            And then it happens.  He can feel it, spreading quickly from the implant at the back of his skull to all parts of his mind ‑- one of his hallucinations ‑- and he briefly feels some sense of relief.  He sees himself as a bird, flying beside a tall cliff, high, high above a rocky plain, unable to find an updraft.  With his mind's eye he observes the scene solidifying and becoming more and more tangible, but he knows that he must focus on the reality frozen in time around him and make a decision.  The mental image that he is a tired bird, as it becomes more palpable, supplanting the hotel room and the street and the magnified image of the President in his telescopic sight, does not distract him from the choice that he has before him; instead, the vision ‑- for it is no longer just a mental image ‑- seems to make the choice more immediate and real.  He wants to keep flapping his wings, but he is exhausted, and all he must do to relieve the pain in his muscles is let himself pull the trigger.  There is no perch on which to rest:  he must climb or drop.

            Somehow, he is able to see the plateau above him, and compared to the rocky plain below it is a world of surpassing beauty, yet beyond it, majestic falcons are ascending to even higher plateaus.  So with an effort of will James beats his wings, removes his finger from the trigger, and flies up to another universe.
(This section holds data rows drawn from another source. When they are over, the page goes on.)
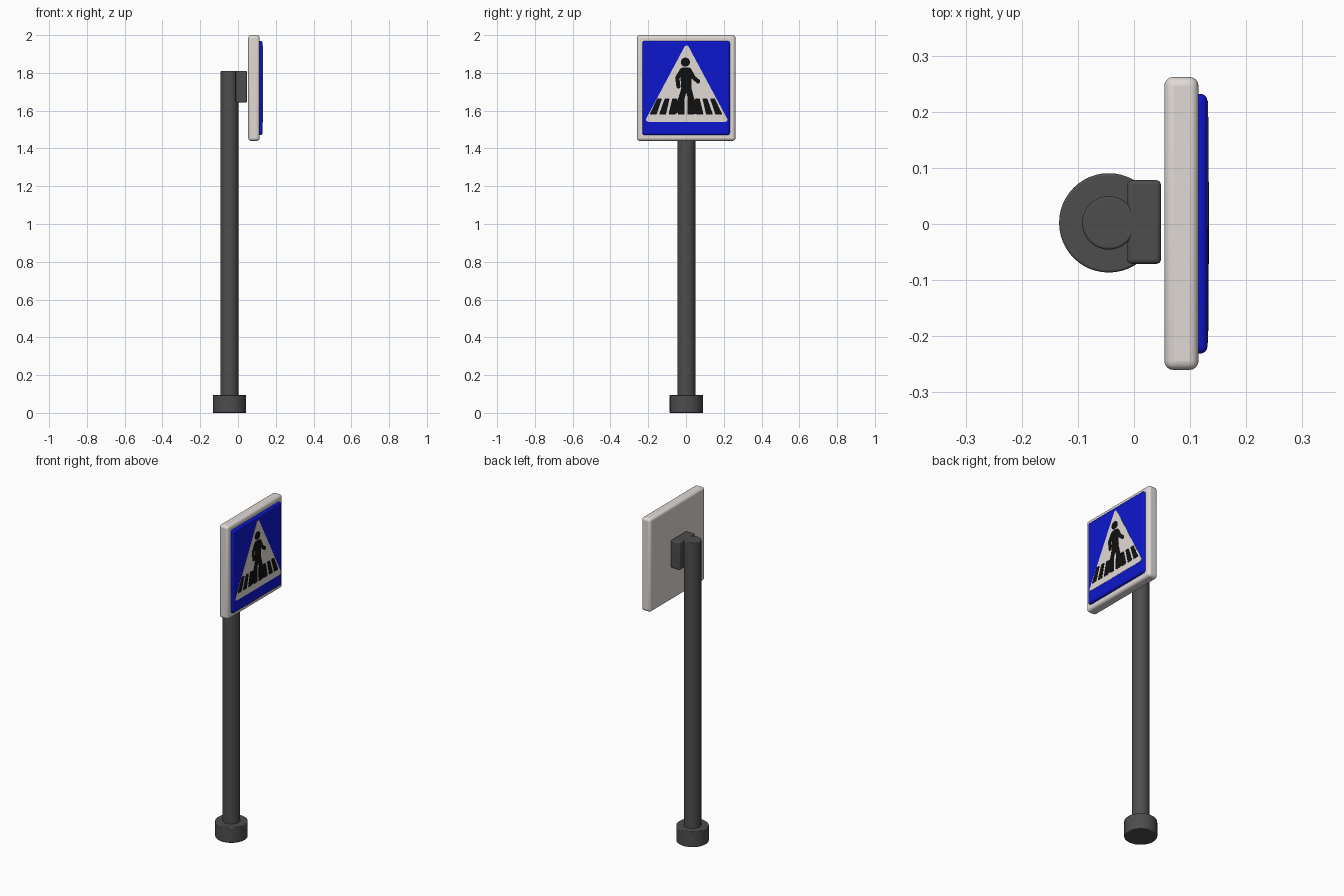
import bpy, bmesh, math
from mathutils import Vector
from mathutils.geometry import convex_hull_2d

if "Cube" in bpy.data.objects:
    bpy.data.objects.remove(bpy.data.objects["Cube"])


def material(name, rgb):
    m = bpy.data.materials.new(name)
    m.diffuse_color = (*rgb, 1)
    m.use_nodes = True
    m.node_tree.nodes["Principled BSDF"].inputs["Base Color"].default_value = m.diffuse_color
    return m


GREY = material("dark_grey", (0.075, 0.075, 0.075))
WHITE = material("off_white", (0.75, 0.70, 0.67))
BLUE = material("blue", (0.004, 0.008, 0.62))
BLACK = material("black", (0.005, 0.005, 0.005))


def finish(ob, name, mat, bevel=0, segments=4):
    ob.name = name
    ob.data.materials.append(mat)
    if bevel:
        mod = ob.modifiers.new("Bevel", 'BEVEL')
        mod.width, mod.segments = bevel, segments
        mod.limit_method = 'ANGLE'
    bpy.ops.object.select_all(action='DESELECT')
    ob.select_set(True)
    bpy.context.view_layer.objects.active = ob
    bpy.ops.object.shade_smooth_by_angle(angle=math.radians(40))


def box(name, lo, hi, mat, bevel):
    lo, hi = Vector(lo), Vector(hi)
    bpy.ops.mesh.primitive_cube_add(size=1, location=(lo + hi) / 2)
    ob = bpy.context.object
    ob.scale = hi - lo
    bpy.ops.object.transform_apply(location=False, rotation=False, scale=True)
    finish(ob, name, mat, bevel)


def cylinder(name, r, z0, z1, mat, bevel):
    bpy.ops.mesh.primitive_cylinder_add(vertices=48, radius=r, depth=z1 - z0,
                                        location=(-0.045, 0.002, (z0 + z1) / 2))
    finish(bpy.context.object, name, mat, bevel, 3)


def hull(*circles, n=20):
    """Rounded outline wrapped around circles given as (y, z, radius)."""
    pts = [Vector((y + r * math.cos(2 * math.pi * i / n), z + r * math.sin(2 * math.pi * i / n)))
           for y, z, r in circles for i in range(n)]
    return [pts[i] for i in convex_hull_2d(pts)]


def plates(name, outlines, x0, x1, mat):
    """Extrude outlines in the YZ plane from x0 to x1."""
    bm = bmesh.new()
    for pts in outlines:
        back = [bm.verts.new((x0, p.x, p.y)) for p in pts]
        front = [bm.verts.new((x1, p.x, p.y)) for p in pts]
        bm.faces.new(front)
        bm.faces.new(back[::-1])
        for i in range(len(pts)):
            j = (i + 1) % len(pts)
            bm.faces.new((back[i], back[j], front[j], front[i]))
    bmesh.ops.recalc_face_normals(bm, faces=bm.faces)
    me = bpy.data.meshes.new(name)
    bm.to_mesh(me)
    bm.free()
    ob = bpy.data.objects.new(name, me)
    bpy.context.collection.objects.link(ob)
    finish(ob, name, mat)


def limb(r, *pts):
    return [hull((*a, r), (*b, r)) for a, b in zip(pts, pts[1:])]


# Post, foot and bracket
cylinder("base", 0.0885, 0, 0.095, GREY, 0.004)
cylinder("pole", 0.0475, 0.05, 1.81, GREY, 0.004)
box("bracket", (-0.012, -0.071, 1.642), (0.048, 0.078, 1.81), GREY, 0.008)

# Sign panel and raised blue face
box("sign_panel", (0.054, -0.26, 1.44), (0.115, 0.262, 2.0), WHITE, 0.016)
box("blue_face", (0.10, -0.231, 1.47), (0.131, 0.232, 1.97), BLUE, 0.013)

# White triangle
plates("triangle", [hull((-0.2, 1.553, 0.012), (0.207, 1.553, 0.012), (0.003, 1.932, 0.013))],
       0.12, 0.1322, WHITE)

# Crossing stripes, fanned out towards the viewer
stripes = []
for k in range(8):
    c = (k - 3.5) * 0.047
    b, t, e = c * 1.05, c * 0.86, 0.004
    stripes.append(hull((b - 0.014, 1.583, e), (b + 0.014, 1.583, e),
                        (t - 0.009, 1.66, e), (t + 0.009, 1.66, e), n=8))
plates("crossing_stripes", stripes, 0.125, 0.1332, BLACK)

# Walking figure: head, torso, arms, legs
figure = [hull((-0.003, 1.857, 0.024)),
          hull((-0.016, 1.812, 0.016), (0.014, 1.812, 0.016),
               (-0.009, 1.72, 0.016), (0.012, 1.72, 0.016))]
figure += limb(0.011, (-0.022, 1.814), (-0.046, 1.774), (-0.04, 1.728))
figure += limb(0.011, (0.02, 1.812), (0.04, 1.775), (0.064, 1.755))
figure += limb(0.016, (-0.008, 1.72), (-0.024, 1.665), (-0.055, 1.6))
figure += limb(0.016, (0.012, 1.72), (0.028, 1.66), (0.05, 1.598))
plates("walking_figure", figure, 0.125, 0.1336, BLACK)
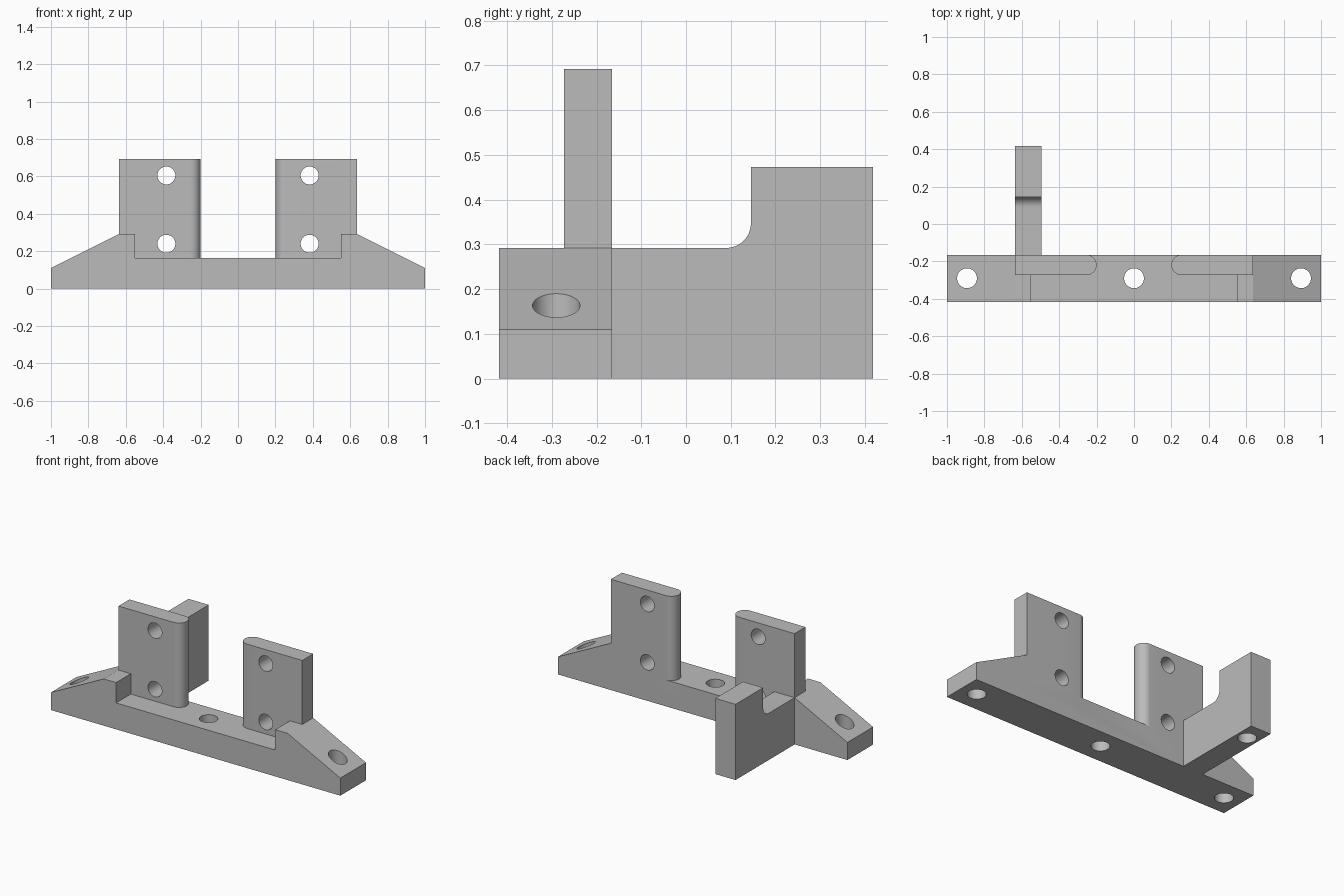
import bpy, bmesh, math
from mathutils import Vector

if "Cube" in bpy.data.objects:
    bpy.data.objects.remove(bpy.data.objects["Cube"], do_unlink=True)

grey = bpy.data.materials.new("light_grey")
grey.use_nodes = True
COLOUR = (0.5, 0.5, 0.5, 1)
grey.diffuse_color = COLOUR
grey.node_tree.nodes["Principled BSDF"].inputs["Base Color"].default_value = COLOUR

FRONT, BACK = -0.418, -0.165      # depth of the base bar
PLATE_FRONT = -0.273
ROUND = (BACK - PLATE_FRONT) / 2


def arc(cx, cy, r, start, end, steps):
    """Points on an arc, angles in degrees."""
    angles = [math.radians(start + (end - start) * i / steps) for i in range(steps + 1)]
    return [(cx + r * math.cos(a), cy + r * math.sin(a)) for a in angles]


def prism(name, outline, axis, low, high):
    """Extrude a 2D outline along an axis between two positions."""
    place = {"x": lambda p, d: (d, p[0], p[1]),
             "y": lambda p, d: (p[0], d, p[1]),
             "z": lambda p, d: (p[0], p[1], d)}[axis]
    bm = bmesh.new()
    face = bm.faces.new([bm.verts.new(place(p, low)) for p in outline])
    grown = bmesh.ops.extrude_face_region(bm, geom=[face])["geom"]
    shift = Vector(place((0, 0), high - low))
    bmesh.ops.translate(bm, vec=shift, verts=[v for v in grown if isinstance(v, bmesh.types.BMVert)])
    bmesh.ops.recalc_face_normals(bm, faces=bm.faces)
    mesh = bpy.data.meshes.new(name)
    bm.to_mesh(mesh)
    bm.free()
    mesh.materials.append(grey)
    obj = bpy.data.objects.new(name, mesh)
    bpy.context.collection.objects.link(obj)
    return obj


def combine(body, other, operation):
    """Apply a boolean and discard the helper."""
    mod = body.modifiers.new(operation, "BOOLEAN")
    mod.object, mod.operation, mod.solver = other, operation, "EXACT"
    bpy.context.view_layer.objects.active = body
    bpy.ops.object.modifier_apply(modifier=mod.name)
    bpy.data.objects.remove(other, do_unlink=True)


def drill(body, x, other, radius, axis, low, high):
    circle = arc(x, other, radius, 0, 360, 48)[:-1]
    combine(body, prism("drill", circle, axis, low, high), "DIFFERENCE")


# Base bar with sloping ends and a recessed middle
half = [(1, 0), (1, 0.11), (0.635, 0.292), (0.55, 0.292), (0.55, 0.165)]
bar = half + [(-x, z) for x, z in reversed(half)]
bracket = prism("mounting_bracket", bar, "y", FRONT, BACK)

# Upright plates with a fully rounded inner edge
for side in (-1, 1):
    outline = [(0.635, BACK), (0.635, PLATE_FRONT)]
    outline += arc(0.2 + ROUND, (BACK + PLATE_FRONT) / 2, ROUND, 270, 90, 24)
    plate = prism("upright_plate", [(side * x, y) for x, y in outline], "z", 0.1, 0.692)
    combine(bracket, plate, "UNION")

# Rear arm with a raised end block and a filleted inside corner
arm = [(-0.2, 0), (0.418, 0), (0.418, 0.473), (0.145, 0.473)]
arm += arc(0.09, 0.347, 0.055, 0, -90, 12) + [(-0.2, 0.292)]
combine(bracket, prism("rear_arm", arm, "x", -0.635, -0.495), "UNION")

# Vertical screw holes through the bar
for x in (-0.893, 0, 0.893):
    drill(bracket, x, -0.29, 0.053, "z", -0.1, 0.4)

# Blind hole under the rear arm's end block
drill(bracket, -0.565, 0.3, 0.053, "z", -0.1, 0.3)

# Horizontal holes through the upright plates
for x in (-0.383, 0.383):
    for z in (0.24, 0.605):
        drill(bracket, x, z, 0.048, "y", -0.5, 0)

bpy.ops.object.select_all(action="DESELECT")
bracket.select_set(True)
bpy.context.view_layer.objects.active = bracket
bpy.ops.object.shade_smooth_by_angle(angle=math.radians(20))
            "James, what are you doing?  James‑-"

            As the rifle disappears and the telescopic sight becomes a television on the other side of the changing room, he watches President Groenewald transform into a different man, a black man whose face he knows ‑- one of the ANC leaders.  James begins to remember this new universe, how Tutu did not die in prison, nor Mandela, how Apartheid was brought down in '94, how the nation has struggled since then to foster healing, justice, and prosperity, and how he has been active in that struggle.


            He looks over and sees that Richard is still with him, but now accompanied by Johnathon and Ruth, all of them sitting at a table waiting for him.

            "He's not saying anything new," says Richard, pointing to President Mbeki on the television.  "Put it off."

            "The stay-at-homes," Johnathon says, once James joins them at the table.  "We must decide about them now."

            "A general strike.  A bit desperate, don't you think?" Richard objects.

            Ruth leans forward.  "These austerity measures have to be stopped.  The government has lost touch and doesn't understand that it's the poor who are bearing the weight of these reductions."

            Out of habit James reaches behind his neck to fiddle with his jammer but finds that it is not there.  He is not even wearing a turtleneck sweater.  Then he remembers that in this universe there have never been implants, and he smiles.  As he remembers more about who he is and what he has been fighting for, he realizes that he has some difficult decisions ahead of him.  But with no implant and no jammer, how will he know what to choose?  As Johnathon asks for his opinion, he mutters a prayer for clarity, trying to envision the type of world he would like to create.